--- Material provided ---
^^^^^^^^^^^^^^^^

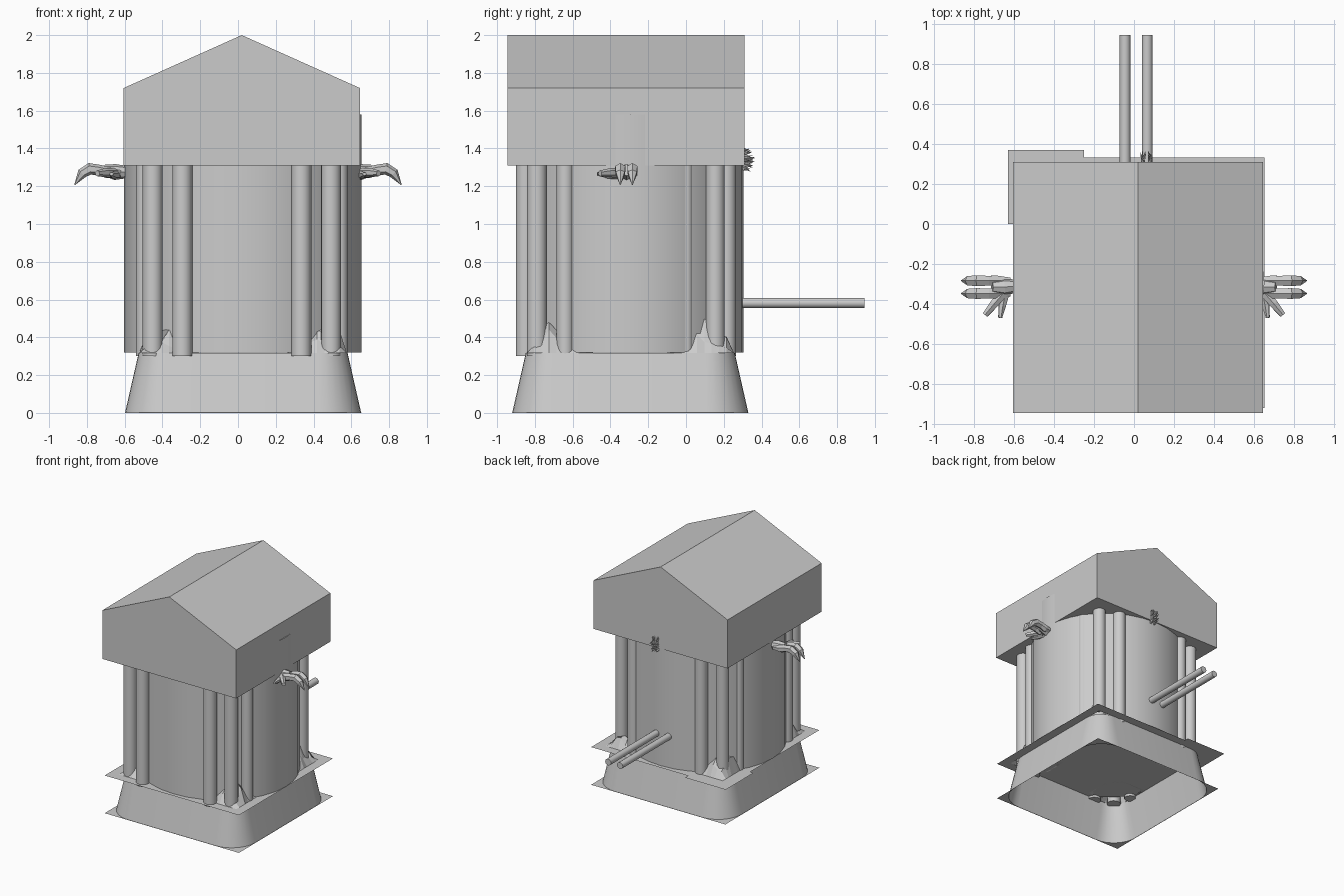
import bpy, bmesh, math, random
from mathutils import Vector

if "Cube" in bpy.data.objects:
    bpy.data.objects.remove(bpy.data.objects["Cube"])

random.seed(4)
CX, CY = 0.027, -0.295   # axis of the hut


def make(name, bm, smooth=None):
    bmesh.ops.remove_doubles(bm, verts=bm.verts, dist=1e-4)
    bmesh.ops.recalc_face_normals(bm, faces=bm.faces)
    me = bpy.data.meshes.new(name)
    bm.to_mesh(me)
    bm.free()
    ob = bpy.data.objects.new(name, me)
    bpy.context.collection.objects.link(ob)
    if smooth:
        bpy.ops.object.select_all(action='DESELECT')
        ob.select_set(True)
        bpy.context.view_layer.objects.active = ob
        bpy.ops.object.shade_smooth_by_angle(angle=math.radians(smooth))
    return ob


def tube(bm, points, radii, sides=8, phase=0.0):
    """Closed tube through points with a radius at each one."""
    pts = [Vector(p) for p in points]
    rings = []
    for i, p in enumerate(pts):
        d = (pts[min(i + 1, len(pts) - 1)] - pts[max(i - 1, 0)]).normalized()
        u = d.cross(Vector((0, 1, 0)))
        if u.length < 0.1:
            u = d.cross(Vector((0, 0, 1)))
        u.normalize()
        v = d.cross(u)
        ring = []
        for k in range(sides):
            a = phase + 2 * math.pi * k / sides
            ring.append(bm.verts.new(p + radii[i] * (u * math.cos(a) + v * math.sin(a))))
        rings.append(ring)
    for a, b in zip(rings, rings[1:]):
        for k in range(sides):
            j = (k + 1) % sides
            bm.faces.new((a[k], a[j], b[j], b[k]))
    bm.faces.new(rings[0][::-1])
    bm.faces.new(rings[-1])


def rounded_square(bm, half, r, z, steps=8):
    ring = []
    for q, (sx, sy) in enumerate(((1, 1), (-1, 1), (-1, -1), (1, -1))):
        for k in range(steps + 1):
            a = math.pi / 2 * (q + k / steps)
            ring.append(bm.verts.new((CX + sx * (half - r) + r * math.cos(a),
                                      CY + sy * (half - r) + r * math.sin(a), z)))
    return ring


# Gabled roof block
bm = bmesh.new()
profile = [(-0.605, 1.31), (0.645, 1.31), (0.645, 1.72), (0.02, 2.0), (-0.605, 1.72)]
front = [bm.verts.new((x, -0.945, z)) for x, z in profile]
back = [bm.verts.new((x, 0.31, z)) for x, z in profile]
bm.faces.new(front)
bm.faces.new(back[::-1])
for i in range(5):
    j = (i + 1) % 5
    bm.faces.new((front[i], back[i], back[j], front[j]))
make("roof", bm)

# Round wall
bm = bmesh.new()
bmesh.ops.create_cone(bm, cap_ends=True, segments=32, radius1=1, radius2=1, depth=1.26)
for v in bm.verts:
    v.co = (0.025 + v.co.x * 0.628, CY + v.co.y * 0.6, v.co.z + 0.95)
make("round_wall", bm, 40)

# Corner columns, three per corner
bm = bmesh.new()
for sx in (-1, 1):
    for y, x, r in ((-0.848, 0.315, 0.053), (-0.79, 0.472, 0.053), (-0.64, 0.515, 0.046),
                    (0.0, 0.515, 0.036), (0.155, 0.472, 0.05), (0.215, 0.315, 0.05)):
        cx = 0.02 + sx * x
        tube(bm, [(cx, y, 0.3), (cx, y, 1.31)], [r, r], 16)
make("corner_columns", bm, 40)

# Flared skirt with flat square corner tips at the bottom
bm = bmesh.new()
rings = [rounded_square(bm, 0.627, 0.0002, 0),
         rounded_square(bm, 0.625, 0.22, 0.001),
         rounded_square(bm, 0.553, 0.15, 0.318)]
for a, b in zip(rings, rings[1:]):
    n = len(a)
    for k in range(n):
        j = (k + 1) % n
        bm.faces.new((a[k], a[j], b[j], b[k]))
make("base_skirt", bm, 40)

# Floor sheet with jagged mounds around the column groups
bm = bmesh.new()
bmesh.ops.create_grid(bm, x_segments=32, y_segments=32, size=0.627)
for v in bm.verts:
    d = math.hypot(abs(v.co.x) - 0.44, abs(v.co.y) - 0.4)
    edge = max(abs(v.co.x), abs(v.co.y))
    h = 0.0
    if d < 0.19 and edge < 0.545:
        h = (1 - d / 0.19) * 0.2 * random.uniform(0.35, 1.15)
    v.co = (CX + v.co.x, CY + v.co.y, 0.318 + h)
make("floor_sheet", bm)

# Loose floor tile overhanging the back left corner
bm = bmesh.new()
bm.faces.new([bm.verts.new((x, y, 0.316)) for x, y in
              ((-0.63, 0.0), (-0.25, 0.0), (-0.25, 0.37), (-0.63, 0.37))])
make("corner_tile", bm)

# Two rods sticking out of the back
bm = bmesh.new()
for x in (-0.045, 0.066):
    tube(bm, [(x, 0.1, 0.582), (x, 0.945, 0.582)], [0.027, 0.027], 16)
make("back_rods", bm, 40)

# Clawed hands on both sides
for name, sx in (("right_claw", 1), ("left_claw", -1)):
    bm = bmesh.new()

    def px(x):
        return 0.0 + sx * x

    # wrist and palm
    tube(bm, [(px(0.57), -0.31, 1.275), (px(0.65), -0.315, 1.275), (px(0.71), -0.315, 1.285)],
         [0.03, 0.042, 0.03], 8)
    # fingers with hooked talons
    for y in (-0.284, -0.348):
        tube(bm, [(px(0.62), y, 1.265), (px(0.69), y, 1.272), (px(0.73), y, 1.285),
                  (px(0.785), y, 1.292), (px(0.825), y, 1.268), (px(0.865), y, 1.207)],
             [0.018, 0.03, 0.028, 0.031, 0.027, 0.002], 6)
    # thumb
    tube(bm, [(px(0.65), -0.34, 1.27), (px(0.7), -0.4, 1.272), (px(0.745), -0.455, 1.268)],
         [0.026, 0.024, 0.016], 6)
    # small lower finger
    tube(bm, [(px(0.64), -0.33, 1.26), (px(0.66), -0.41, 1.26), (px(0.67), -0.47, 1.265)],
         [0.025, 0.02, 0.01], 6)
    make(name, bm)

# Two spiky tufts on the back gable
bm = bmesh.new()
for x0 in (0.045, 0.078):
    for i in range(14):
        z = 1.29 + 0.11 * i / 13
        reach = 0.055 * (1 - abs(i - 5.5) / 10)
        tube(bm, [(x0, 0.3, z),
                  (x0 + random.uniform(-0.015, 0.015), 0.31 + reach, z + random.uniform(-0.02, 0.02))],
             [0.009, 0.001], 5)
make("spiky_tufts", bm)
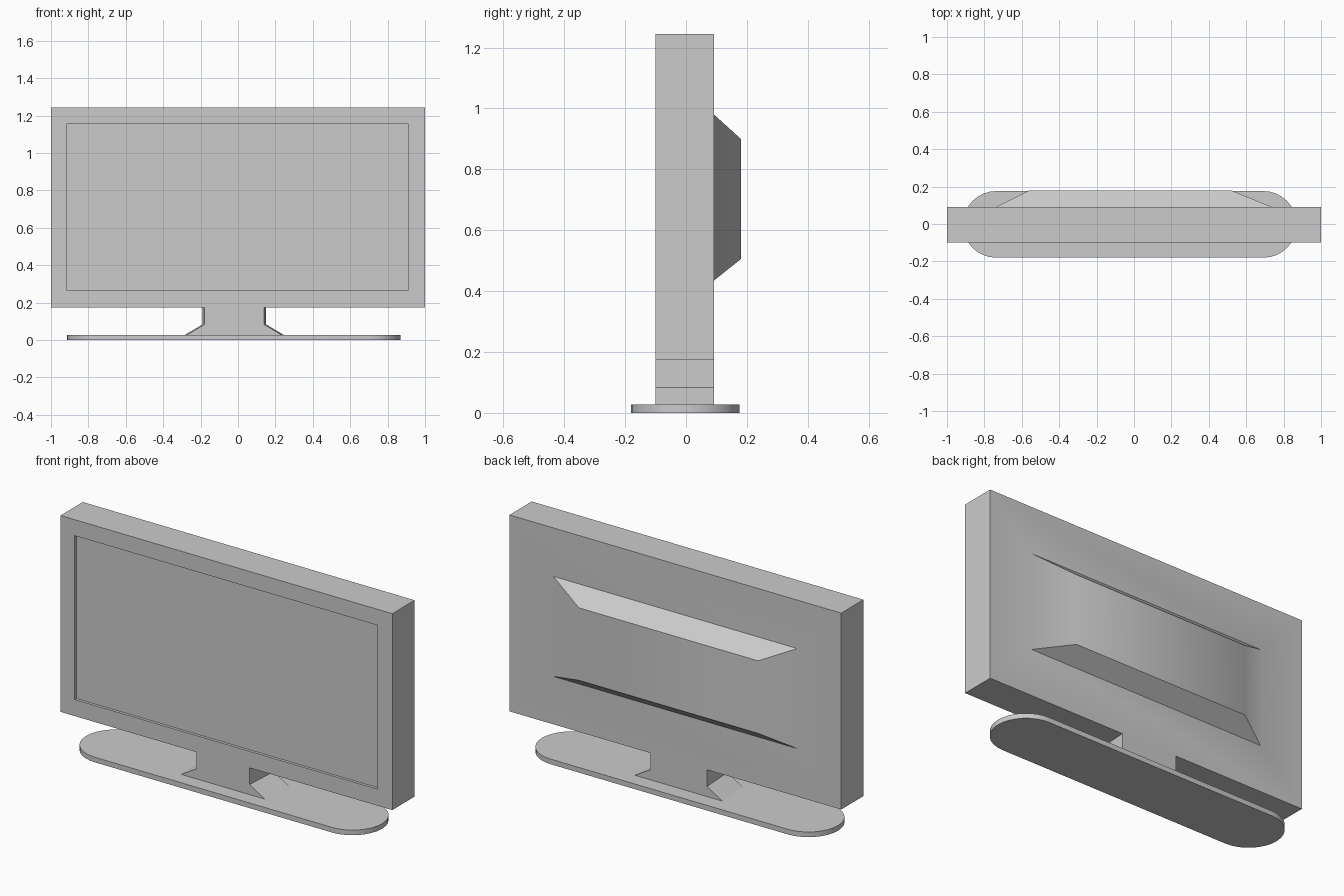
import bpy, bmesh, math

if "Cube" in bpy.data.objects:
    bpy.data.objects.remove(bpy.data.objects["Cube"], do_unlink=True)

grey = bpy.data.materials.new("plain_grey")
grey.use_nodes = True
COLOUR = (0.6, 0.6, 0.6, 1)
grey.diffuse_color = COLOUR
grey.node_tree.nodes["Principled BSDF"].inputs["Base Color"].default_value = COLOUR


def loft(name, rings):
    """Skin a row of matching closed rings and cap both ends."""
    bm = bmesh.new()
    loops = [[bm.verts.new(p) for p in ring] for ring in rings]
    n = len(loops[0])
    for a, b in zip(loops, loops[1:]):
        for i in range(n):
            j = (i + 1) % n
            bm.faces.new((a[i], a[j], b[j], b[i]))
    bm.faces.new(loops[0])
    bm.faces.new(loops[-1])
    bmesh.ops.recalc_face_normals(bm, faces=bm.faces)
    mesh = bpy.data.meshes.new(name)
    bm.to_mesh(mesh)
    bm.free()
    mesh.materials.append(grey)
    obj = bpy.data.objects.new(name, mesh)
    bpy.context.collection.objects.link(obj)
    bpy.ops.object.select_all(action='DESELECT')
    obj.select_set(True)
    bpy.context.view_layer.objects.active = obj
    bpy.ops.object.shade_smooth_by_angle(angle=math.radians(30))
    return obj


def rect(y, x0, x1, z0, z1):
    return [(x0, y, z0), (x1, y, z0), (x1, y, z1), (x0, y, z1)]


# Housing: recessed screen, bezel, casing and tapered rear bulge
screen = (-0.915, 0.91, 0.264, 1.157)
casing = (-1, 1, 0.174, 1.244)
loft("television_housing", [
    rect(-0.085, *screen),
    rect(-0.1, *screen),
    rect(-0.1, *casing),
    rect(0.092, *casing),
    rect(0.092, -0.735, 0.735, 0.435, 0.98),
    rect(0.18, -0.56, 0.52, 0.505, 0.9),
])


# Neck: straight column flaring out to the base, a little wider at the back
def neck_ring(y, extra):
    half = [(0.165 + extra, 0.174), (0.165 + extra, 0.083), (0.258 + extra, 0.028)]
    centre = -0.02
    right = [(centre + x, y, z) for x, z in half]
    left = [(centre - x, y, z) for x, z in reversed(half)]
    return right + left


loft("stand_neck", [neck_ring(-0.1, -0.005), neck_ring(0.092, 0.006)])


# Base: flat plate with semicircular ends
def base_ring(z, radius=0.178, steps=16):
    ring = []
    for centre, start in ((0.692, -90), (-0.737, 90)):
        for i in range(steps + 1):
            a = math.radians(start + 180 * i / steps)
            ring.append((centre + radius * math.cos(a), radius * math.sin(a) - 0.002, z))
    return ring


loft("stand_base", [base_ring(0), base_ring(0.028)])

^^^^^^^^^^^^^^^^

--- Work order ---
Your answer must be a single number: the count of lines in the records that hold the word "cross".

--- Reply to the task ---
3